I had the opportunity to visit Biei, the northern most Japanese island of Hokkaido, for the third year in a row this past winter. Although I have never traveled to the island’s quiet and beautiful landscape in the spring or fall, photographs online tell me that the location is equally beautiful during those seasons.
As I reflect upon my last visit – already almost three months ago – I wonder what is it about this place that piques my interest and ignites a strong desire to return. Biei is a place where I return to experience silence, beauty, and the sacred. The simplicity and the quiet is surreal, unworldly and restorative. And besides, there is nothing like sitting outside in zero degree temperature in an “onsen” (hot bath) naturally sourced from a hot spring, with long distant views of nothing but rolling snow covered landscape.
All photos by Calvin Abe
Over the holidays I went up to Sacramento to visit my family. While there I decided to visit the Rancho Seco Nuclear Power Plant in nearby Herald, California, about 12 miles from my where I grew up. Although the plant was decommissioned back in 1989, it was built in the early 1970’s when I was in high school, and was operational for nearly two decades. The plant was eventually decommissioned due to operational problems.
This post and accompanying photos are not presented to argue the merits or criticism of nuclear power, but simply to share a dualistic thought that popped into my head as I drove around the facility: the admiration for the bucolic beauty and sculptural qualities of the reactor towers as structures – each sitting atop the landscape – while at the same time recognizing their potential to alter the face of the landscape for thousands of years in an instant. Chernobyl in 1986, Three Mile Island in 1979, and the recent Fukushima incident still remain vivid memories of this dualism between potential and pitfalls.
Is the future of nuclear power a sustainable or resilient approach? I’ll let you decide. But here are a few of my photographs from the two days I was there to view and witness their history firsthand.
All photos by Erik Schmahl
At the end of the year there is a tendency to wrap up the last three-hundred and sixty-five days into a packaged time thing. Once packaged, these collected memories can be put in a box, labeled, and stacked neatly on the shelf atop the previous year. For me this practice usually means emptying the refrigerator door of all out of code condiments, pruning the struggling branches on the philodendron, and clearing up space on my phone by archiving and deleting the thousands of photos I have taken since the last big purge.
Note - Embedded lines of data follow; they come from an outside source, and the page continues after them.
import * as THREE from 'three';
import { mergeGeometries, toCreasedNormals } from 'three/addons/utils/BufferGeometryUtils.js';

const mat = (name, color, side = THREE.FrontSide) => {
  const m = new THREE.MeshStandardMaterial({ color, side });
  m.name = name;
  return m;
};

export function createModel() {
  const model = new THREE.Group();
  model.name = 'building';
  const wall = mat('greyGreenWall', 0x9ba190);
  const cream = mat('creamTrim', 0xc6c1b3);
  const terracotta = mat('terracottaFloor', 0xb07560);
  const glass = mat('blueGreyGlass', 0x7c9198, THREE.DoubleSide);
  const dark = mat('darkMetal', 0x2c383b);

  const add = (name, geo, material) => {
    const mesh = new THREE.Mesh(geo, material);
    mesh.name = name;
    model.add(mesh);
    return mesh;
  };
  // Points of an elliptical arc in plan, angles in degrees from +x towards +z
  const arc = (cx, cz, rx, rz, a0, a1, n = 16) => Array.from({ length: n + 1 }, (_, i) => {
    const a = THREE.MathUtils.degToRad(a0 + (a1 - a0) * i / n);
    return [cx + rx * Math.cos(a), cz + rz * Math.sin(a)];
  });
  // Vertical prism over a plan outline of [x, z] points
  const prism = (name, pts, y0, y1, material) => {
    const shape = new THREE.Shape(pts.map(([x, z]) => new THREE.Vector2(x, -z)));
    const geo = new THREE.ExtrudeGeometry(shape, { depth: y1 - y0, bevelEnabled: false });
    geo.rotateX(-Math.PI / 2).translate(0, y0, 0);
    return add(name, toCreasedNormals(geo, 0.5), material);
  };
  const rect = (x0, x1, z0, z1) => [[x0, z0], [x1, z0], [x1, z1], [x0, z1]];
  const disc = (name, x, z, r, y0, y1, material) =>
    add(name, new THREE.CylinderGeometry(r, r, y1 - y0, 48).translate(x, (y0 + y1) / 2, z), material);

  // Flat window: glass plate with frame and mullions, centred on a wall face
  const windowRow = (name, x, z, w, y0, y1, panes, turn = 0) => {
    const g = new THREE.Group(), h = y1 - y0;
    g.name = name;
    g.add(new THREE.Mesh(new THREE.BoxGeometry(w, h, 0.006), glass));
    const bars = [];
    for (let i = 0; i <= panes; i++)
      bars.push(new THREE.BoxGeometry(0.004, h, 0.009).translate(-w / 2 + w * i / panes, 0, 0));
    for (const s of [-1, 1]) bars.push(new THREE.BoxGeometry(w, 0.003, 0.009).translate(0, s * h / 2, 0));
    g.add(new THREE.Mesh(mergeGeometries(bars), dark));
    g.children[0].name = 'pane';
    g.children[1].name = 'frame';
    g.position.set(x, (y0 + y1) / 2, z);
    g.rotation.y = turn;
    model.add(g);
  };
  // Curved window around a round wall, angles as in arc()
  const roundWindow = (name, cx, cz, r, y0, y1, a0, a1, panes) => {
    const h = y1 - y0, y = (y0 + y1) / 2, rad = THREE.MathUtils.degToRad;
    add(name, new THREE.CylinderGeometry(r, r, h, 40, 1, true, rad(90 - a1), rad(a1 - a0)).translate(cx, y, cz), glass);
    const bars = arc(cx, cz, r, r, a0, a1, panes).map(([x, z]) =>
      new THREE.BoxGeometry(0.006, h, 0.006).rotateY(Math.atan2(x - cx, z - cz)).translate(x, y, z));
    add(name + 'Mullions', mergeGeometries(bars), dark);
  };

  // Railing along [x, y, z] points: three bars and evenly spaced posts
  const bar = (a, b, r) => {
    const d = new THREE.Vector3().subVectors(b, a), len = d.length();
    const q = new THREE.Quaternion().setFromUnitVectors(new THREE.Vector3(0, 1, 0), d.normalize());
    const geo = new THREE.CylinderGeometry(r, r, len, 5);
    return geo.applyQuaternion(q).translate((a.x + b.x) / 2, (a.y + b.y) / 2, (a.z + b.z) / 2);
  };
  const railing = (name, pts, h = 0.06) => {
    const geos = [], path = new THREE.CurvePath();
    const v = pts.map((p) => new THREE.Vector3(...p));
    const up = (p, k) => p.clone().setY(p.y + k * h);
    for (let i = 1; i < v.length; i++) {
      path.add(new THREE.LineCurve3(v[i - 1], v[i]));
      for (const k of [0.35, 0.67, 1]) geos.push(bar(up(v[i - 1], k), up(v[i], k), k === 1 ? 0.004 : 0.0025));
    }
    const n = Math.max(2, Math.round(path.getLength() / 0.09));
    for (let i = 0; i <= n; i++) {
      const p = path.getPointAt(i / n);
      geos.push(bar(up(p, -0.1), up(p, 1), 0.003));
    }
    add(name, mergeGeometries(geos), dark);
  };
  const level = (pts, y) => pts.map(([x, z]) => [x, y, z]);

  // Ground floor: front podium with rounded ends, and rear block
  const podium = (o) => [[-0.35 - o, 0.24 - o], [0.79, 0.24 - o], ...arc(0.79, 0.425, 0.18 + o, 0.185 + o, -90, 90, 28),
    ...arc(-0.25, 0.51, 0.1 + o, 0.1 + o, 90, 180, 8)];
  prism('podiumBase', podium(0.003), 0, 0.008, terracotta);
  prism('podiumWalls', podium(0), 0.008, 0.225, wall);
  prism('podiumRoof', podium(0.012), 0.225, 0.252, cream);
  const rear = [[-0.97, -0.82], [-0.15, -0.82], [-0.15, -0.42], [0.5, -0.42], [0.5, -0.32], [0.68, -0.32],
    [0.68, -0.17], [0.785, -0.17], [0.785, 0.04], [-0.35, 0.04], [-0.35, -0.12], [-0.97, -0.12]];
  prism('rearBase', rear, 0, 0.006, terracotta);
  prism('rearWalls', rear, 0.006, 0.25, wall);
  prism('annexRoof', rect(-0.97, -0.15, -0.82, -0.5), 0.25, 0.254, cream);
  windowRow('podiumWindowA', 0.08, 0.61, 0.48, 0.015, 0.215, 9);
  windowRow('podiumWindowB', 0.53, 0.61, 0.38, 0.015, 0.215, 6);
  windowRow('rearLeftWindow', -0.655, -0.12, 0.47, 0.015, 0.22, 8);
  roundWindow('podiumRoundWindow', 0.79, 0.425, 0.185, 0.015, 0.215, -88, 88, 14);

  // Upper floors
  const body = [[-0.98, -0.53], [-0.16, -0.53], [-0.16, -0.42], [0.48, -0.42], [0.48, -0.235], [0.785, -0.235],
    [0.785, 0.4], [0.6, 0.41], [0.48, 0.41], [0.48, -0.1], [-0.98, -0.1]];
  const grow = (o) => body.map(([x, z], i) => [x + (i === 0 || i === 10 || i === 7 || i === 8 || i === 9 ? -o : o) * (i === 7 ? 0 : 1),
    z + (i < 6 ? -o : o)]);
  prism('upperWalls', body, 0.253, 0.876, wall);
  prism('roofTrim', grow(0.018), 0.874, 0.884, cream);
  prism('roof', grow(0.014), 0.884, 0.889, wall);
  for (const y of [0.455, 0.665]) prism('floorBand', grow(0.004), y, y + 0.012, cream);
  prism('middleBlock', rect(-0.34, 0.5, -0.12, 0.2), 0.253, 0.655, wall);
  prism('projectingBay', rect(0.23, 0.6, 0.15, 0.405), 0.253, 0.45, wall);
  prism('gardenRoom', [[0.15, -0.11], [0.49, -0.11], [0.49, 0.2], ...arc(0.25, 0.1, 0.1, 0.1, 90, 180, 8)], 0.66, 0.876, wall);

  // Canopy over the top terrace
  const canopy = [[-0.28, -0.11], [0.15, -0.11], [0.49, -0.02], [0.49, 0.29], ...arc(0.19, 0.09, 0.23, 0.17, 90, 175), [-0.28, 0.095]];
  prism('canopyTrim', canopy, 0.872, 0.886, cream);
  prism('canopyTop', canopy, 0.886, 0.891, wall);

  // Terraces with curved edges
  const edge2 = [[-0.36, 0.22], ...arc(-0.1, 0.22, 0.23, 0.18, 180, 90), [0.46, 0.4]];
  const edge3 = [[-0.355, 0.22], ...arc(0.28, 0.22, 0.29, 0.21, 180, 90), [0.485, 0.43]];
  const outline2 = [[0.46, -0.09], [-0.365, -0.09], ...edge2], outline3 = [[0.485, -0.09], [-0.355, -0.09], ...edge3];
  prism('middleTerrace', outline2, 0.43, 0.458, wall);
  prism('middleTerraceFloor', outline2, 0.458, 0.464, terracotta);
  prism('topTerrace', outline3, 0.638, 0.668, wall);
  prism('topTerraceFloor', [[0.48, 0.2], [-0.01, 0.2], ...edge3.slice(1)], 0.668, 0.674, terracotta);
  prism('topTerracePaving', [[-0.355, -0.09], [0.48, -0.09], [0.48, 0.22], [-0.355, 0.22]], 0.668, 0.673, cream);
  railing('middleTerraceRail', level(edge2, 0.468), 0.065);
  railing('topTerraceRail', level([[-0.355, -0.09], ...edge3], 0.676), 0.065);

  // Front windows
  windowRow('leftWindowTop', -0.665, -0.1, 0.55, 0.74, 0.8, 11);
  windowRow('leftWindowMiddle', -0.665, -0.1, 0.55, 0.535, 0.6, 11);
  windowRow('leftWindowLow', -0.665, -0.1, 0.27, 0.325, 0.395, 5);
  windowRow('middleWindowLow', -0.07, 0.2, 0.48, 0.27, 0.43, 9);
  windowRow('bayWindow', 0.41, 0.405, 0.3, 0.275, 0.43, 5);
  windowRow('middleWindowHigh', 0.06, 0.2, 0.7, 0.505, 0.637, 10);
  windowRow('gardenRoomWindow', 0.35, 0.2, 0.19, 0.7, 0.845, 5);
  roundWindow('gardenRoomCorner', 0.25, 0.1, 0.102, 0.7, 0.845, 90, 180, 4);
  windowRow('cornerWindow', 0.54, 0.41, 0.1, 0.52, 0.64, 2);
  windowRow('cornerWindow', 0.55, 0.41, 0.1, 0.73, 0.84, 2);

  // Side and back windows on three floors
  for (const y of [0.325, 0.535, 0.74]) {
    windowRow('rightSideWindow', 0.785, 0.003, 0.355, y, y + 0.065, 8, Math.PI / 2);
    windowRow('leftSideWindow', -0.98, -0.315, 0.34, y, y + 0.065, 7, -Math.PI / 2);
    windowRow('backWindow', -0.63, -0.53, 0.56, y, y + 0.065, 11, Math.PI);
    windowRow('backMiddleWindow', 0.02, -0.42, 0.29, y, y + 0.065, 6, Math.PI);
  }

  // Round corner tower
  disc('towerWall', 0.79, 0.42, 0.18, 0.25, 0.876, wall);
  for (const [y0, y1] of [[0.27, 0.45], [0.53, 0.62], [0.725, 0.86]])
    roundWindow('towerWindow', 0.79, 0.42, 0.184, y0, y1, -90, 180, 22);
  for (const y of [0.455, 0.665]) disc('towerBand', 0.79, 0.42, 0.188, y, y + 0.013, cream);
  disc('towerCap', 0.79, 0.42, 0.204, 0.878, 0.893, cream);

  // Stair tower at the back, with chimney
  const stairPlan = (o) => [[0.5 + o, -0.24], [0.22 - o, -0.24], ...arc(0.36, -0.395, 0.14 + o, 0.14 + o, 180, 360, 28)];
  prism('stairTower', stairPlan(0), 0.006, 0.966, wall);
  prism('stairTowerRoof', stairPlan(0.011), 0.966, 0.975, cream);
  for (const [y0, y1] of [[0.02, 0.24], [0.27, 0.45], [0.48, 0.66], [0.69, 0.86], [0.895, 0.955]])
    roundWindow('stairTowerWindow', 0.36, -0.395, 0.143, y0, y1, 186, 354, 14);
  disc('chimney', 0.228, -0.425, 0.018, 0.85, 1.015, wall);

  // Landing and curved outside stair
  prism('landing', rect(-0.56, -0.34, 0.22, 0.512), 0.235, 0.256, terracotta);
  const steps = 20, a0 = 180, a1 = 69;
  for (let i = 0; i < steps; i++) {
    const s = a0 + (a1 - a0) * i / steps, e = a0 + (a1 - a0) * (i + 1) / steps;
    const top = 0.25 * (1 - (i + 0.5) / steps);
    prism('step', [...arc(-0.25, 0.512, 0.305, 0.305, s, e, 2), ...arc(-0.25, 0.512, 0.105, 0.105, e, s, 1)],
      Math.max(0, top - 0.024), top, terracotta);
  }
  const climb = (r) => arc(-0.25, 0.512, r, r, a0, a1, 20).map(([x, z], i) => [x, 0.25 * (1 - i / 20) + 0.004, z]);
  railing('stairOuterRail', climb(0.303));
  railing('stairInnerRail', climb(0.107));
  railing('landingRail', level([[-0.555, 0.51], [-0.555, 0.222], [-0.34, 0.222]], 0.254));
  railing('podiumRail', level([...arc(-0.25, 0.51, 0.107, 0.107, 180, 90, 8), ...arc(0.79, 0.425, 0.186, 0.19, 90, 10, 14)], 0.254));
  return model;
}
This practice of reflective cleansing typically coalesces with resolutions for the new year.
My original intent was to write a pedantic expose of animal agriculture’s effects on water usage in the context of California’s drought – but at the risk of a self-righteous diatribe, I decided to take a different approach to bringing in the new year.
The following images were taken during the summer of 2016 in Japan, curated to help me express personal moments of ‘ah-ha’ inspiration through cellular candid captures. Our phones are the ultimate documentarians – we take them everywhere and snap digital shutters vigorously, often furiously out of simple wonder for the world around us, a ritual that is easily wasted if we don’t take the opportunity to go back through and see what all the fuss was about.
Ever look back and wonder “why did I take seven photos of this curb?” These are those photos. My personal data base of design inspiration, shared.